*Task requirements*: Return, exactly and in full, the lines of the records below starting at the one with "(.07, .006, .045), WOOD)" and ending at the one with "-.2, .384), (s", and no other lines.

*Records for this exercise*:
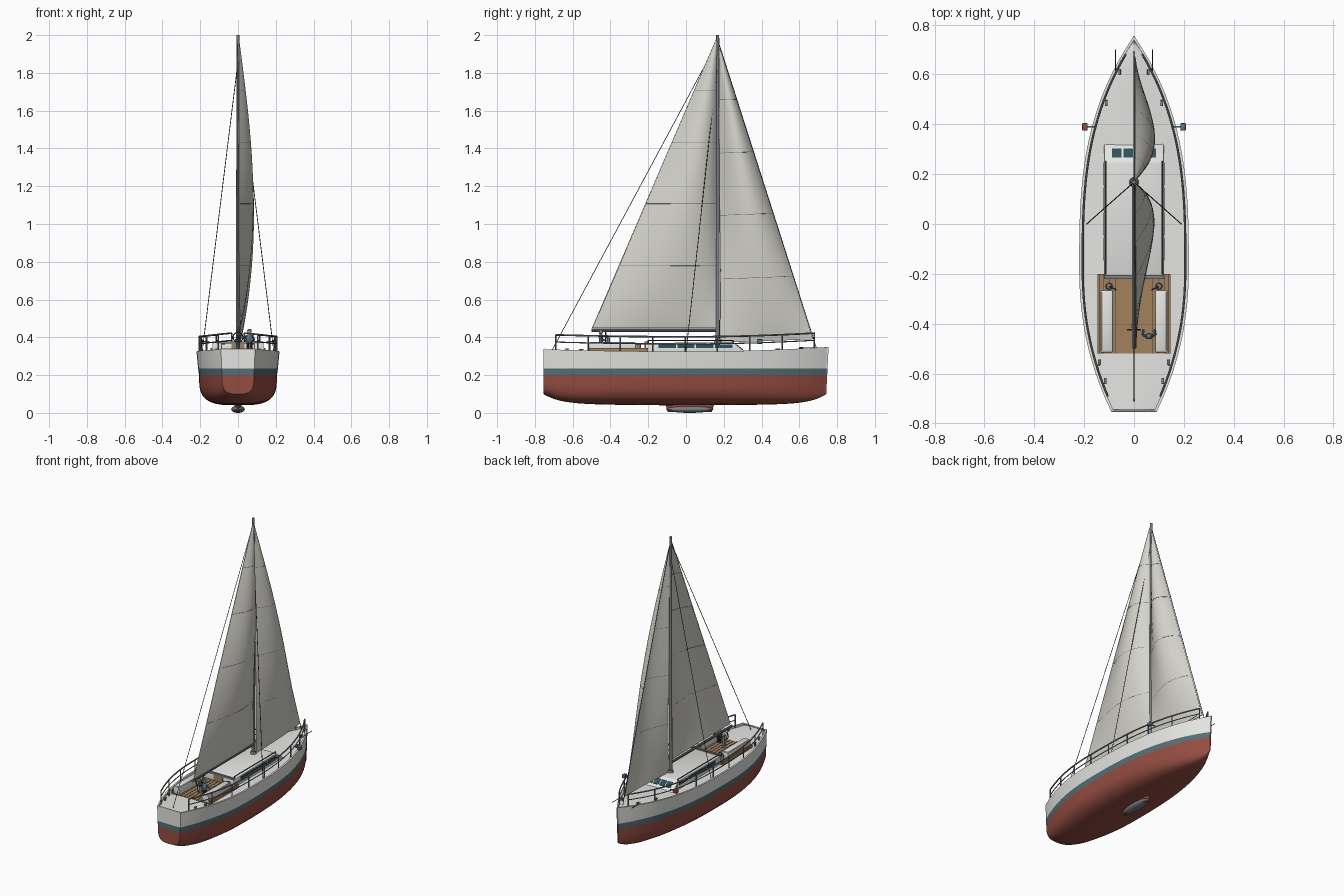
import bpy, bmesh, math
from mathutils import Vector

if "Cube" in bpy.data.objects:
    bpy.data.objects.remove(bpy.data.objects["Cube"])

def mat(name, r, g, b):
    m = bpy.data.materials.new(name)
    m.diffuse_color = (r, g, b, 1)
    m.use_nodes = True
    m.node_tree.nodes["Principled BSDF"].inputs["Base Color"].default_value = m.diffuse_color
    return m

RED, TEAL = mat("antifoul_red", .30, .075, .055), mat("teal", .09, .16, .18)
WHITE, SAIL = mat("white", .78, .79, .76), mat("sailcloth", .66, .65, .60)
WOOD, GLASS = mat("teak", .36, .22, .11), mat("glass", .03, .08, .11)
METAL, DARK = mat("metal", .20, .21, .22), mat("dark", .04, .045, .05)
BLUE, SKIN = mat("jacket", .10, .17, .22), mat("skin", .45, .28, .2)

def add(name, me, m):
    ob = bpy.data.objects.new(name, me)
    bpy.context.collection.objects.link(ob)
    for x in (m if isinstance(m, list) else [m]):
        me.materials.append(x)
    return ob

def from_bm(name, bm, m):
    me = bpy.data.meshes.new(name)
    bm.to_mesh(me)
    bm.free()
    return add(name, me, m)

def box(name, loc, size, m, rot=0, bevel=0):
    bm = bmesh.new()
    bmesh.ops.create_cube(bm, size=1)
    bmesh.ops.scale(bm, vec=size, verts=bm.verts)
    ob = from_bm(name, bm, m)
    ob.location, ob.rotation_euler = loc, (rot, 0, 0)
    if bevel:
        b = ob.modifiers.new("bevel", "BEVEL")
        b.width, b.segments = bevel, 2
    return ob

def ball(name, loc, size, m):
    bm = bmesh.new()
    bmesh.ops.create_uvsphere(bm, u_segments=24, v_segments=12, radius=1)
    bmesh.ops.scale(bm, vec=size, verts=bm.verts)
    ob = from_bm(name, bm, m)
    ob.location = loc
    return ob

def drum(name, loc, r1, r2, h, m, sy=1):
    bm = bmesh.new()
    bmesh.ops.create_cone(bm, cap_ends=True, segments=24, radius1=r1, radius2=r2, depth=h)
    bmesh.ops.scale(bm, vec=(1, sy, 1), verts=bm.verts)
    ob = from_bm(name, bm, m)
    ob.location = loc
    return ob

def tube(name, pts, r, m, cyclic=False, res=2):
    cu = bpy.data.curves.new(name, "CURVE")
    cu.dimensions, cu.bevel_depth, cu.bevel_resolution, cu.use_fill_caps = "3D", r, res, True
    s = cu.splines.new("POLY")
    s.points.add(len(pts) - 1)
    s.use_cyclic_u = cyclic
    for p, q in zip(s.points, pts):
        p.co = (*q, 1)
    return add(name, cu, m)

# hull lines: half breadth, sheer height and bottom height along y
def breadth(y):
    if y > -.17:
        return max(.22 * (1 - ((y + .17) / .925) ** 2.9), .004)
    return .22 - .13 * ((-.17 - y) / .585) ** 2.2

def sheer(y):
    return .325 + (.024 if y > 0 else .012) * (y / .755) ** 2

def bottom(y):
    t = abs(y / .755)
    return .04 + .012 * t ** 2 + .048 * t ** 9

# hull with colour bands, bulwark, deck and transom (half, mirrored)
bm = bmesh.new()
rows, N = [], 56
for i in range(N + 1):
    y = -.755 * math.cos(math.pi * i / N)
    w, zt, zb = breadth(y), sheer(y), bottom(y)
    wl = w * .94
    inner = max(w - .012, .001)
    sec = []
    for k in range(9):
        a = math.pi / 2 * k / 8
        sec.append((wl * math.sin(a) ** .6, .2 - (.2 - zb) * max(math.cos(a), 0) ** .6))
    sec += [(w * .96, .235), (w * .98, .28), (w, zt), (inner, zt), (inner, zt - .014),
            (inner * .5, zt - .009), (0, zt - .007)]
    rake = .014 * max(0, y / .755) ** 8
    rows.append([bm.verts.new((x, y - rake * (zt - z) / .28, z)) for x, z in sec])

def band(k):
    return 0 if k < 8 else 1 if k == 8 else 2

for a, b in zip(rows, rows[1:]):
    for k in range(len(a) - 1):
        bm.faces.new((a[k], b[k], b[k + 1], a[k + 1])).material_index = band(k)
for end in (rows[0], rows[-1]):
    mid = [bm.verts.new((0, v.co.y, v.co.z)) for v in end[:12]]
    for k in range(11):
        bm.faces.new((end[k], end[k + 1], mid[k + 1], mid[k])).material_index = band(k)
bmesh.ops.remove_doubles(bm, verts=bm.verts, dist=1e-5)
bmesh.ops.recalc_face_normals(bm, faces=bm.faces)
hull = from_bm("hull", bm, [RED, TEAL, WHITE])
mir = hull.modifiers.new("mirror", "MIRROR")
mir.merge_threshold = .0001
tube("transom_cap", [(-.09, -.75, .335), (.09, -.75, .335)], .005, WHITE)

# keel fin and bulb
drum("keel_fin", (0, .02, .028), .018, .02, .045, RED, 6.5)
ball("keel_bulb", (0, .02, .019), (.036, .125, .019), METAL)

# cabin
bm = bmesh.new()
prof = [(-.215, .305), (-.215, .37), (.25, .374), (.325, .315), (.325, .305)]
f = bm.faces.new([bm.verts.new((-.12, y, z)) for y, z in prof])
r = bmesh.ops.extrude_face_region(bm, geom=[f])
bmesh.ops.translate(bm, vec=(.24, 0, 0), verts=[v for v in r["geom"] if isinstance(v, bmesh.types.BMVert)])
bmesh.ops.recalc_face_normals(bm, faces=bm.faces)
bv = from_bm("cabin", bm, WHITE).modifiers.new("bevel", "BEVEL")
bv.width, bv.segments = .005, 2
for i in range(4):
    box(f"front_window_{i}", ((i - 1.5) * .046, .283, .3475), (.038, .044, .006), GLASS, -.667)
box("companion_bar", (0, -.213, .372), (.24, .016, .012), METAL)
box("companion_door", (0, -.217, .345), (.07, .006, .045), WOOD)

# cockpit floor, planks
box("cockpit_floor", (0, -.36, .318), (.29, .32, .014), WOOD)
for i in range(1, 12):
    box(f"plank_gap_{i}", (-.145 + i * .29 / 12, -.36, .3255), (.0015, .32, .002), DARK)

# paired fittings on both sides
ys = [-.69 + 1.37 * i / 48 for i in range(49)]
for s, side in ((1, "right"), (-1, "left")):
    for i in range(4):
        box(f"side_window_{side}_{i}", (s * .12, -.10 + i * .1, .353), (.005, .092, .02), GLASS)
    tube(f"cabin_handrail_{side}", [(s * .113, -.2, .37), (s * .113, -.2, .384), (s * .113, .25, .384),
                                    (s * .113, .25, .37)], .0035, DARK)
    box(f"cockpit_bench_{side}", (s * .11, -.39, .347), (.05, .25, .05), WHITE, 0, .004)
    box(f"bench_cushion_{side}", (s * .11, -.39, .373), (.04, .235, .006), WHITE, 0, .002)
    box(f"coaming_{side}", (s * .142, -.36, .333), (.007, .32, .02), WOOD)
    drum(f"winch_{side}", (s * .1, -.25, .342), .014, .011, .04, METAL)
    tube(f"winch_handle_{side}", [(s * .1, -.25, .365), (s * .07, -.265, .365)], .003, DARK)
    # guard rails
    for nm, h, r in (("top", .078, .0045), ("mid", .04, .003)):
        tube(f"{nm}_rail_{side}", [(s * max(breadth(y) - .014, .02), y, sheer(y) + h) for y in ys], r, METAL)
    for i in range(9):
        y = ys[i * 6]
        x = s * max(breadth(y) - .014, .02)
        tube(f"stanchion_{side}_{i}", [(x, y, sheer(y) - .015), (x, y, sheer(y) + .078)], .004, METAL)
    # cleats, bow rods, lamp
    for i, y in enumerate((-.63, -.555, .485, .61)):
        x = s * (breadth(y) - .028)
        box(f"cleat_{side}_{i}", (x, y, sheer(y) + .004), (.01, .024, .006), METAL, 0, .002)
        box(f"cleat_foot_{side}_{i}", (x, y, sheer(y) - .006), (.007, .01, .018), METAL)
    tube(f"bow_rod_{side}", [(s * .075, .6, .345), (s * .075, .7, .345)], .002, DARK)
    box(f"nav_lamp_{side}", (s * .197, .39, .378), (.022, .03, .024), RED if s < 0 else BLUE, 0, .004)
    box(f"lamp_arm_{side}", (s * .172, .39, .378), (.04, .006, .006), METAL)
    # shroud
    tube(f"shroud_{side}", [(s * .19, 0, .32), (0, .168, 1.86)], .002, DARK, res=1)

# mast, boom and stays
drum("mast", (0, .168, 1.155), .011, .008, 1.69, METAL)
drum("mast_collar", (0, .168, .38), .02, .015, .02, METAL)
tube("boom", [(0, .165, .437), (0, -.5, .437)], .009, METAL, res=3)
tube("backstay", [(0, -.71, .33), (0, .165, 1.96)], .002, DARK, res=1)
tube("forestay", [(0, .69, .345), (0, .17, 1.97)], .002, DARK, res=1)
tube("mainsheet", [(0, -.46, .43), (0, -.43, .325)], .002, DARK, res=1)

# sails: a bellied triangular sheet with seams
def sail(name, luff, clew, head, belly):
    luff, clew, head = Vector(luff), Vector(clew), Vector(head)

    def pt(u, v, off=0):
        p = luff.lerp(clew, u).lerp(head, v)
        p.x += off + belly * math.sin(math.pi * u ** .78) * (math.sin(math.pi * v ** .85) * .93 + .07 * (1 - v))
        return p
    bm = bmesh.new()
    nu, nv = 20, 32
    g = [[bm.verts.new(pt(i / nu, j / nv * .995)) for i in range(nu + 1)] for j in range(nv + 1)]
    for a, b in zip(g, g[1:]):
        for i in range(nu):
            bm.faces.new((a[i], a[i + 1], b[i + 1], b[i]))
    so = from_bm(name, bm, SAIL).modifiers.new("solid", "SOLIDIFY")
    so.thickness, so.offset = .004, 0
    for k, v in enumerate((.215, .43, .64, .82)):
        tube(f"{name}_seam_{k}", [pt(i / nu, v) for i in range(nu + 1)], .0027, METAL, res=1)
    tube(f"{name}_leech", [pt(1, j / nv * .995) for j in range(nv + 1)], .003, SAIL, res=1)

sail("main_sail", (.004, .158, .45), (.008, -.495, .45), (.004, .162, 1.98), .077)
sail("jib_sail", (.004, .672, .39), (.01, .185, .372), (.003, .176, 1.94), .08)

# steering wheel and pedestal
drum("wheel_pedestal", (0, -.41, .36), .011, .008, .08, METAL)
ring = [(.026 * math.cos(a), -.425, .4 + .026 * math.sin(a)) for a in [math.tau * i / 24 for i in range(24)]]
tube("steering_wheel", ring, .003, DARK, True)
for i in range(0, 12, 4):
    tube(f"wheel_spoke_{i}", [ring[i], ring[i + 12]], .002, METAL)
tube("wheel_hub", [(0, -.41, .4), (0, -.43, .4)], .004, METAL)

# crew figure
cx, cy = .06, -.45
for s in (-1, 1):
    tube(f"crew_leg_{s}", [(cx + s * .009, cy, .325), (cx + s * .008, cy, .375)], .0075, DARK)
    tube(f"crew_arm_{s}", [(cx + s * .016, cy, .41), (cx + s * .025, cy + .006, .39),
                           (cx + s * .022, cy + .026, .382)], .005, BLUE)
ball("crew_torso", (cx, cy, .393), (.018, .012, .028), BLUE)
ball("crew_head", (cx, cy, .43), (.011, .011, .013), SKIN)
ball("crew_cap", (cx, cy, .436), (.0118, .0118, .009), BLUE)

# convert to meshes and smooth
bpy.ops.object.select_all(action="SELECT")
bpy.context.view_layer.objects.active = hull
bpy.ops.object.convert(target="MESH")
bpy.ops.object.shade_smooth_by_angle(angle=math.radians(35))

*Response*:
box("companion_door", (0, -.217, .345), (.07, .006, .045), WOOD)

# cockpit floor, planks
box("cockpit_floor", (0, -.36, .318), (.29, .32, .014), WOOD)
for i in range(1, 12):
    box(f"plank_gap_{i}", (-.145 + i * .29 / 12, -.36, .3255), (.0015, .32, .002), DARK)

# paired fittings on both sides
ys = [-.69 + 1.37 * i / 48 for i in range(49)]
for s, side in ((1, "right"), (-1, "left")):
    for i in range(4):
        box(f"side_window_{side}_{i}", (s * .12, -.10 + i * .1, .353), (.005, .092, .02), GLASS)
    tube(f"cabin_handrail_{side}", [(s * .113, -.2, .37), (s * .113, -.2, .384), (s * .113, .25, .384),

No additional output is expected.